(Beginning of EXTRACTED ENTRIES)

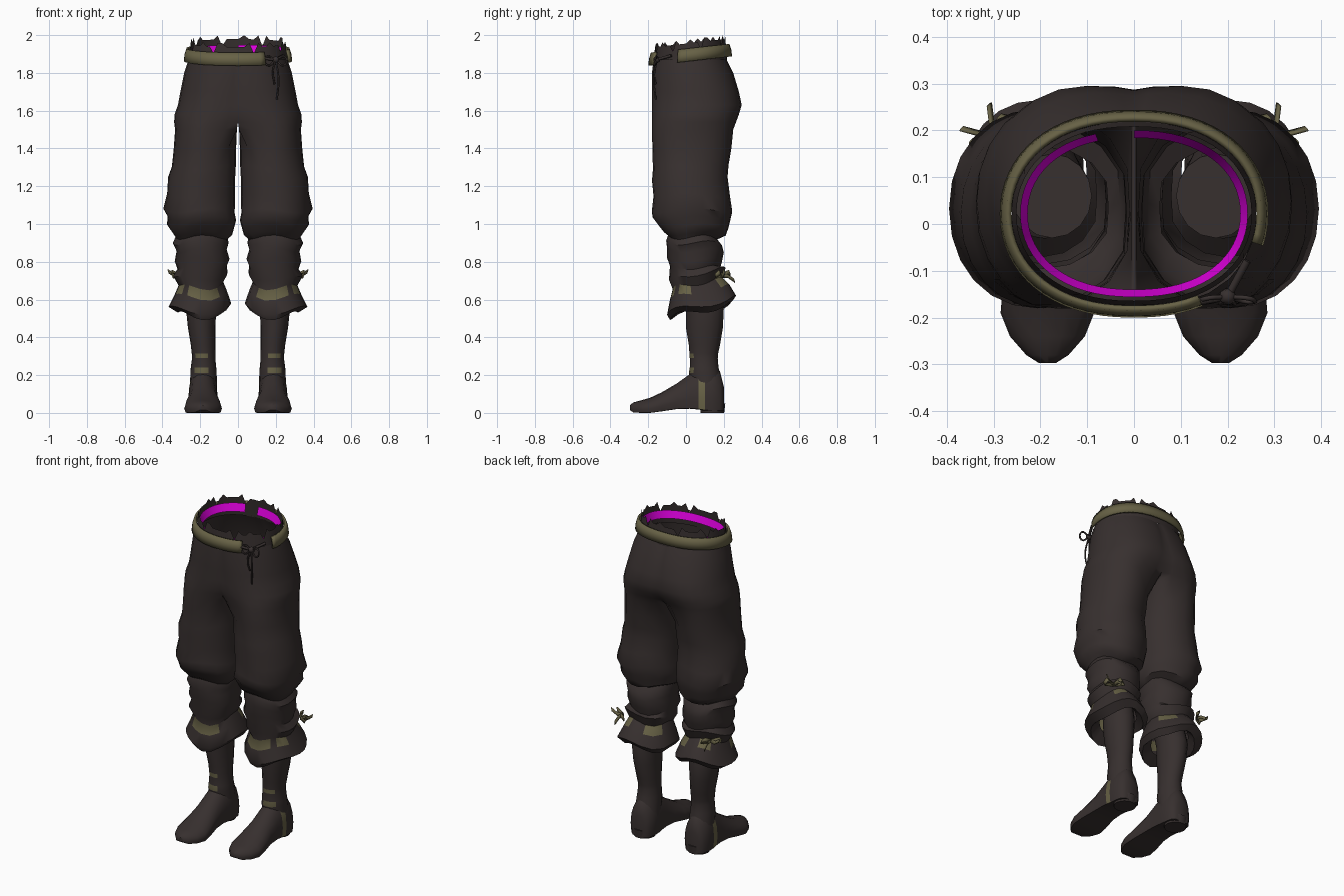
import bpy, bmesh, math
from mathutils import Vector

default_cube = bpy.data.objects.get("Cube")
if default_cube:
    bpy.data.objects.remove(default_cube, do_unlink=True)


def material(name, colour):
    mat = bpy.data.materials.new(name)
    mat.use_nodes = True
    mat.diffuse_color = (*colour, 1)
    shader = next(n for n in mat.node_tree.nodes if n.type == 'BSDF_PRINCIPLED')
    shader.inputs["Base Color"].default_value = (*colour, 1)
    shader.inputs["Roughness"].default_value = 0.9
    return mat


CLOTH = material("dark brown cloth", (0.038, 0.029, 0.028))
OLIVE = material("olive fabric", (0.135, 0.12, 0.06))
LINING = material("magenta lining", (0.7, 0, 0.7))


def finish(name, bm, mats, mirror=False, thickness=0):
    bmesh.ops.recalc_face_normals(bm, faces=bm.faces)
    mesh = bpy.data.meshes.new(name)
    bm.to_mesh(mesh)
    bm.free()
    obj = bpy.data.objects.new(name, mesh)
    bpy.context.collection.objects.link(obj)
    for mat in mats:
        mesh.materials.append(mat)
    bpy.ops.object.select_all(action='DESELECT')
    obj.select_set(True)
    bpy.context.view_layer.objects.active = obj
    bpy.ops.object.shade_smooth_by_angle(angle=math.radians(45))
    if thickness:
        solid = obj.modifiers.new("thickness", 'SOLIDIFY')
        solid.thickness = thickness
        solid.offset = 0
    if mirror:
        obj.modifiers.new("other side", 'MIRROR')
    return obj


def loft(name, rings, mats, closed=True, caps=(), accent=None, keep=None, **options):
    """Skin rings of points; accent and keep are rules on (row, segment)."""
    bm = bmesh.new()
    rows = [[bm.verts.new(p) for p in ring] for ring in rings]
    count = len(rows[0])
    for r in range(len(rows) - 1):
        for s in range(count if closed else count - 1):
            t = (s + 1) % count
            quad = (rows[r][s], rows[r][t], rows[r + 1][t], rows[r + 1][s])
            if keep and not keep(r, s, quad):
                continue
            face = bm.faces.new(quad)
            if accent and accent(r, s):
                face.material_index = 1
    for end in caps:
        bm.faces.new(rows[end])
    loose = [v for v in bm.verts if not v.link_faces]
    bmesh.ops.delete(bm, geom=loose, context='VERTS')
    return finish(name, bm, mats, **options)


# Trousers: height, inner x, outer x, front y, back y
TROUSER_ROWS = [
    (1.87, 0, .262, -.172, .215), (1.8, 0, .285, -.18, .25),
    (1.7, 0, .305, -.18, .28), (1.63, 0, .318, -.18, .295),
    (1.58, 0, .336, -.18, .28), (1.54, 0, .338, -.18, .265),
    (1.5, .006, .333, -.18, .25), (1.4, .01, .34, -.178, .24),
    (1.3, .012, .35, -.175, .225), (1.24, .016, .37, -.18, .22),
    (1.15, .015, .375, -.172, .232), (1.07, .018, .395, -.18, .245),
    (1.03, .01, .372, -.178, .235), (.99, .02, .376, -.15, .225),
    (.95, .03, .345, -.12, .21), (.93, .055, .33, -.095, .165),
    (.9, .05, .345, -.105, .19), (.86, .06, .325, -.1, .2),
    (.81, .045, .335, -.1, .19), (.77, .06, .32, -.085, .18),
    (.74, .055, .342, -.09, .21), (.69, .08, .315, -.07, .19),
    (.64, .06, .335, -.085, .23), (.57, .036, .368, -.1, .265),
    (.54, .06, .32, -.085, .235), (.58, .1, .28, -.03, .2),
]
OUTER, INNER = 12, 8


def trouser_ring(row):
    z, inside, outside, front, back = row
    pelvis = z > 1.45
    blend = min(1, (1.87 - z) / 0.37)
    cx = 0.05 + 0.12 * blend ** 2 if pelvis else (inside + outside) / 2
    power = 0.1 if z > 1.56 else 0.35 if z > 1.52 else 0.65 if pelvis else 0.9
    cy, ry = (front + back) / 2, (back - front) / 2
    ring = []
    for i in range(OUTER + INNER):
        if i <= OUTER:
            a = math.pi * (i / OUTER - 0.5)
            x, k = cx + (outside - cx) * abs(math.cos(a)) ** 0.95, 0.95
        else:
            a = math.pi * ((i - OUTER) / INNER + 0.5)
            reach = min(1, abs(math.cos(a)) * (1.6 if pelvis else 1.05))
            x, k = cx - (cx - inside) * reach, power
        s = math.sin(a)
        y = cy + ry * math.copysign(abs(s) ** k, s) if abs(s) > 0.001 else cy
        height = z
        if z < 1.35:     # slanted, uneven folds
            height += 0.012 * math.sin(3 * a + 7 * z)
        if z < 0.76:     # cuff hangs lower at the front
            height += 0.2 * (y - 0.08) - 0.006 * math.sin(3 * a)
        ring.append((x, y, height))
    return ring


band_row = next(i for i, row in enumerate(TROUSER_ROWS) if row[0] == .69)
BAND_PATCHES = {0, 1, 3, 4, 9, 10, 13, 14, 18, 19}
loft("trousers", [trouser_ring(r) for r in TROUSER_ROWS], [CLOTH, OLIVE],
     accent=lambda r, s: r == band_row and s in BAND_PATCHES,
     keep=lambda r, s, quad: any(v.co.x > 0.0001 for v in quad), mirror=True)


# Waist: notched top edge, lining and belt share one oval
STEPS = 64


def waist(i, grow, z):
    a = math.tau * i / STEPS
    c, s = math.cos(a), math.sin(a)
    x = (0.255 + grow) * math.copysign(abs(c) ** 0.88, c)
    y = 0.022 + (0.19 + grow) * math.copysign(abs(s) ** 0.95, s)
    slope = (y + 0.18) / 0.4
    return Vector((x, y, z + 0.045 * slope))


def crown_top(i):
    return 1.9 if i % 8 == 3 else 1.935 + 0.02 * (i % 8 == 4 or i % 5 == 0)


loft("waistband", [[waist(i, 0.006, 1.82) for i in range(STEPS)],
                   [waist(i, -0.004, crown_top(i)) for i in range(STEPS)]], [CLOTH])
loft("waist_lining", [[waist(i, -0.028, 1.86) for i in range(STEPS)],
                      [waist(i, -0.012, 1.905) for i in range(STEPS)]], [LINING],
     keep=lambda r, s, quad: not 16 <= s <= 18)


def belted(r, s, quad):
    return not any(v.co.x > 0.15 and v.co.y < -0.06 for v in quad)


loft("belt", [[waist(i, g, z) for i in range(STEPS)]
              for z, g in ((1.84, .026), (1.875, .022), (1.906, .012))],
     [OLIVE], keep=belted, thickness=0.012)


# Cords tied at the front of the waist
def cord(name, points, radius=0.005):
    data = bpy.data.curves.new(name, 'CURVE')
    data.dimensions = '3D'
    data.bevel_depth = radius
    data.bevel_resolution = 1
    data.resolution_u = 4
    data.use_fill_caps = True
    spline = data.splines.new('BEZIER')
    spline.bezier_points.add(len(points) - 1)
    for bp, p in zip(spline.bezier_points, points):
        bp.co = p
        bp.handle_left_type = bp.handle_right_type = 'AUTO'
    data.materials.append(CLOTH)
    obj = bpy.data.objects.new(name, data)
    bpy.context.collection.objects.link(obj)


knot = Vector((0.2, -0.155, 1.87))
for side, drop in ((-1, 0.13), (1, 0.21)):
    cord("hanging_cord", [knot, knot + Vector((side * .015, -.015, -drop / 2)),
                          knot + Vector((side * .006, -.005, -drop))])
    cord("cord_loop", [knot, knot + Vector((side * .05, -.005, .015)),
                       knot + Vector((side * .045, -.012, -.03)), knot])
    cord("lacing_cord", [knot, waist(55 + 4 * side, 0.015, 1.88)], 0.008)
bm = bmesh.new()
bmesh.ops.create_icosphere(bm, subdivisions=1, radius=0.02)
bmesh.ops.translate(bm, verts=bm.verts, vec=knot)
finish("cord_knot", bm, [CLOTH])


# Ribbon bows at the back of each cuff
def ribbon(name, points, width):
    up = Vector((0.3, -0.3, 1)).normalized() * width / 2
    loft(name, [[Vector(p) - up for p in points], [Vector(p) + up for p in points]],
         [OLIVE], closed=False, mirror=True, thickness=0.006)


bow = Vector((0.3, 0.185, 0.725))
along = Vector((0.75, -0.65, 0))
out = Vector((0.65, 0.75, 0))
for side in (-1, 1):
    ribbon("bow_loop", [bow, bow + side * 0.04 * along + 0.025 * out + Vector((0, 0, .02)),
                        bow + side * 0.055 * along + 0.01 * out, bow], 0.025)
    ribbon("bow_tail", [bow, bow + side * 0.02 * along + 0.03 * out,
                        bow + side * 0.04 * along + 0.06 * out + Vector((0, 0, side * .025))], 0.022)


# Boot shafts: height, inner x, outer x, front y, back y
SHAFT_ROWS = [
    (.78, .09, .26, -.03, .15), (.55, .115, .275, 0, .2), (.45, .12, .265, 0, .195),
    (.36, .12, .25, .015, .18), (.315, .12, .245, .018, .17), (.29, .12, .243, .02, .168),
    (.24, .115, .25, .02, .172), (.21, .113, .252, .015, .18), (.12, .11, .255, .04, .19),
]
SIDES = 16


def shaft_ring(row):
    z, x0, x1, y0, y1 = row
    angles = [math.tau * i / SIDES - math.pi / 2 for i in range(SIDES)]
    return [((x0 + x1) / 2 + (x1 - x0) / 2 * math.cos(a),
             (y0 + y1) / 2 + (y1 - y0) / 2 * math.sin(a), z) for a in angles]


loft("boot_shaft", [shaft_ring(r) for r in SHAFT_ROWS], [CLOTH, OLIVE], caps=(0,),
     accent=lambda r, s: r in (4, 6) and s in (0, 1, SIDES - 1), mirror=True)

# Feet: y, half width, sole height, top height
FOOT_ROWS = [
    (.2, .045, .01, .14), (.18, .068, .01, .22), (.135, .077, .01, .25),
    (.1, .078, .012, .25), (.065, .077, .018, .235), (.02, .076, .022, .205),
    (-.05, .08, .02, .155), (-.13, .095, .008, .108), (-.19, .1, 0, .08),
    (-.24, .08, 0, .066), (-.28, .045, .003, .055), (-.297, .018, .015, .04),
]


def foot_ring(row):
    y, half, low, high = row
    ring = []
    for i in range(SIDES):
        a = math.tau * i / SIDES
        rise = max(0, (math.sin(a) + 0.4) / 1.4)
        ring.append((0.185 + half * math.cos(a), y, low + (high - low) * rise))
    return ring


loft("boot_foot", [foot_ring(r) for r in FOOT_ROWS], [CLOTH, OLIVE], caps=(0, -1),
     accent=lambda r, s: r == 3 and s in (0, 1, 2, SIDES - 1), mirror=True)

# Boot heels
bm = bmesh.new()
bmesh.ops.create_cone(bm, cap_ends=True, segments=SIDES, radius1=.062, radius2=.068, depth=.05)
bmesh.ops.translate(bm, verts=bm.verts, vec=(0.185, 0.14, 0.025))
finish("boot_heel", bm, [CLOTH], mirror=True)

(End of EXTRACTED ENTRIES)
(Beginning of EXTRACTED ENTRIES)

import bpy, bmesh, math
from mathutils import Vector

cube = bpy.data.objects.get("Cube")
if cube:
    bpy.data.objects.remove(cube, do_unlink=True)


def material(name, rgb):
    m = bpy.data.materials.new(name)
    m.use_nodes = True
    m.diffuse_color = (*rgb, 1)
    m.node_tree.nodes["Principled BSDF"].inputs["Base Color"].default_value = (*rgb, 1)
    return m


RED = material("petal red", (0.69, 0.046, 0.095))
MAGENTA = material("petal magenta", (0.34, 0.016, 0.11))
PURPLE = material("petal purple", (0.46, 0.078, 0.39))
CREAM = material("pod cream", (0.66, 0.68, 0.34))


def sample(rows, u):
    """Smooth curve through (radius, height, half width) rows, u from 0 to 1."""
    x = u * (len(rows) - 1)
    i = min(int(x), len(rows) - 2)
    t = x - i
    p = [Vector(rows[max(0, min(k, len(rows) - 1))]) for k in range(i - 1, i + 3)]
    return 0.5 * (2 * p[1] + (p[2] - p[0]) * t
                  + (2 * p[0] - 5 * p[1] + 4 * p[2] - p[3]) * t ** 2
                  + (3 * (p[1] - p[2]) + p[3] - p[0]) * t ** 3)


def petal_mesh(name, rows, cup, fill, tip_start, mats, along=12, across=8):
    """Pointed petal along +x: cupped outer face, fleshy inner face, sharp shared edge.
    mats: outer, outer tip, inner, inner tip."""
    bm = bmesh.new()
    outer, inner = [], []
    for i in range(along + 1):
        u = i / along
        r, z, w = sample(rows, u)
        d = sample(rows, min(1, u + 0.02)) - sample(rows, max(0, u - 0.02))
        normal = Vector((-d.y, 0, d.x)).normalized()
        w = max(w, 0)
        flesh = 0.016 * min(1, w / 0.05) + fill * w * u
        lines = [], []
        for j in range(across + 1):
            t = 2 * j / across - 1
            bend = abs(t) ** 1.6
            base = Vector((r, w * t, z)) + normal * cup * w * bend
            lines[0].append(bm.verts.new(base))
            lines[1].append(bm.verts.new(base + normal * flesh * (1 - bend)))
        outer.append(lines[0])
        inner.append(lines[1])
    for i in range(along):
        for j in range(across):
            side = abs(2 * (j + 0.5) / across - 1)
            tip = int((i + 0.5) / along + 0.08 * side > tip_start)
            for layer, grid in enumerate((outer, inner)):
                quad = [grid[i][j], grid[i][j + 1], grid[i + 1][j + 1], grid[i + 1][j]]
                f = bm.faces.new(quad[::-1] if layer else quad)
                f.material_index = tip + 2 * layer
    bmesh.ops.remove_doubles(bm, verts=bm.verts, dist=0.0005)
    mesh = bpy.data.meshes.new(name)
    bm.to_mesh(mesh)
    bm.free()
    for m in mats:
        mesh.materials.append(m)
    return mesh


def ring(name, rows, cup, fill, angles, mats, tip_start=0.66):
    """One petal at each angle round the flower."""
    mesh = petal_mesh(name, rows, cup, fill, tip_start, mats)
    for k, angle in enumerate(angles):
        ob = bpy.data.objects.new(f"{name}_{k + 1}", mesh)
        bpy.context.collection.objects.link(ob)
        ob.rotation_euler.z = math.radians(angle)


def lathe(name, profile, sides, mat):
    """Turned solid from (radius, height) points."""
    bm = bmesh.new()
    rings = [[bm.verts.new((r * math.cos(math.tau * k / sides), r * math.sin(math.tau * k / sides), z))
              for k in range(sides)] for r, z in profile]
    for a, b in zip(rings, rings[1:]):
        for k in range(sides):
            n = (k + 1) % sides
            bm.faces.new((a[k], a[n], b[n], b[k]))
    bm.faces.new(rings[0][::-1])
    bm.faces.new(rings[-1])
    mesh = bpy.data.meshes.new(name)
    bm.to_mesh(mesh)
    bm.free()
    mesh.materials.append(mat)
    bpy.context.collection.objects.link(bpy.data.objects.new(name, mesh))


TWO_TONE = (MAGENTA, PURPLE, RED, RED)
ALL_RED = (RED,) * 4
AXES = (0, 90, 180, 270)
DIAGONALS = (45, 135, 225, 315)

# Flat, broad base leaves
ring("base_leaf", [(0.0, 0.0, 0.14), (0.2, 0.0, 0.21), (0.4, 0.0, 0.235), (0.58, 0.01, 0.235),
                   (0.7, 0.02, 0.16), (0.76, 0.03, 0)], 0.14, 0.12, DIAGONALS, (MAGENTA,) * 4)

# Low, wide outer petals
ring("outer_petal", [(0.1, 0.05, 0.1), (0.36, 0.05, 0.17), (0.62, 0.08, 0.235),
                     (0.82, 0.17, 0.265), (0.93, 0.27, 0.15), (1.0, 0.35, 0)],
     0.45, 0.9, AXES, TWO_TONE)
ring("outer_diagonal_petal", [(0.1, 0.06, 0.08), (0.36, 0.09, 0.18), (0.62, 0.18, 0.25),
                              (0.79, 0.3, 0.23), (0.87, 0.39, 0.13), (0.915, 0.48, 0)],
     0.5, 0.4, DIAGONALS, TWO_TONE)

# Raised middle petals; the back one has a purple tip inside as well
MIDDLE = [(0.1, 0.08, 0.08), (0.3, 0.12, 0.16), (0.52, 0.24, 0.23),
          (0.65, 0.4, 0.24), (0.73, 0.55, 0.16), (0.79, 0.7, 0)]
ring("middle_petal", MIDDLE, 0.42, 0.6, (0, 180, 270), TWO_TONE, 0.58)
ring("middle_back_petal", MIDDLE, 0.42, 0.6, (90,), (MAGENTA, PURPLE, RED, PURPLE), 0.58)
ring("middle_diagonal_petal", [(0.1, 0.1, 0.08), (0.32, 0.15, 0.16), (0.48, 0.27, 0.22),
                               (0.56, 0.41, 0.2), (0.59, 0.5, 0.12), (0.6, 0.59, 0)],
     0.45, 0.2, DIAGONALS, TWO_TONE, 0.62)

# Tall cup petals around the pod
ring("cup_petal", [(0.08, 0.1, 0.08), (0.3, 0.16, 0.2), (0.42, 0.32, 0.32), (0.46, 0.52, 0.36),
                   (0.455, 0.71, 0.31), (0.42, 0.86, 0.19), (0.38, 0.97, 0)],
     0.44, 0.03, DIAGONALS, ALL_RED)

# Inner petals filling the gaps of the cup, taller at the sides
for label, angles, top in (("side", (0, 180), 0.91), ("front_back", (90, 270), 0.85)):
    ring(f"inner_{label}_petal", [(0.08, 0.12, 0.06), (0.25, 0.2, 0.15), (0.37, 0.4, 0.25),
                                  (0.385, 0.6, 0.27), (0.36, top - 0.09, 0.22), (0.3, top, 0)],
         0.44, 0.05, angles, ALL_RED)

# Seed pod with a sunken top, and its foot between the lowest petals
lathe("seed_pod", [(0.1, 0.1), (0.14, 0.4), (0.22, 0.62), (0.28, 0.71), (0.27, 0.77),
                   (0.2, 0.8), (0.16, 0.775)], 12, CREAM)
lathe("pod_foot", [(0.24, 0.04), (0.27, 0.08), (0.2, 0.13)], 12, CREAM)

(End of EXTRACTED ENTRIES)

- [PROMPT]
Provide only the number of lines from the material above that include the word "quad".

- [OUTPUT OF THE EXERCISE]
9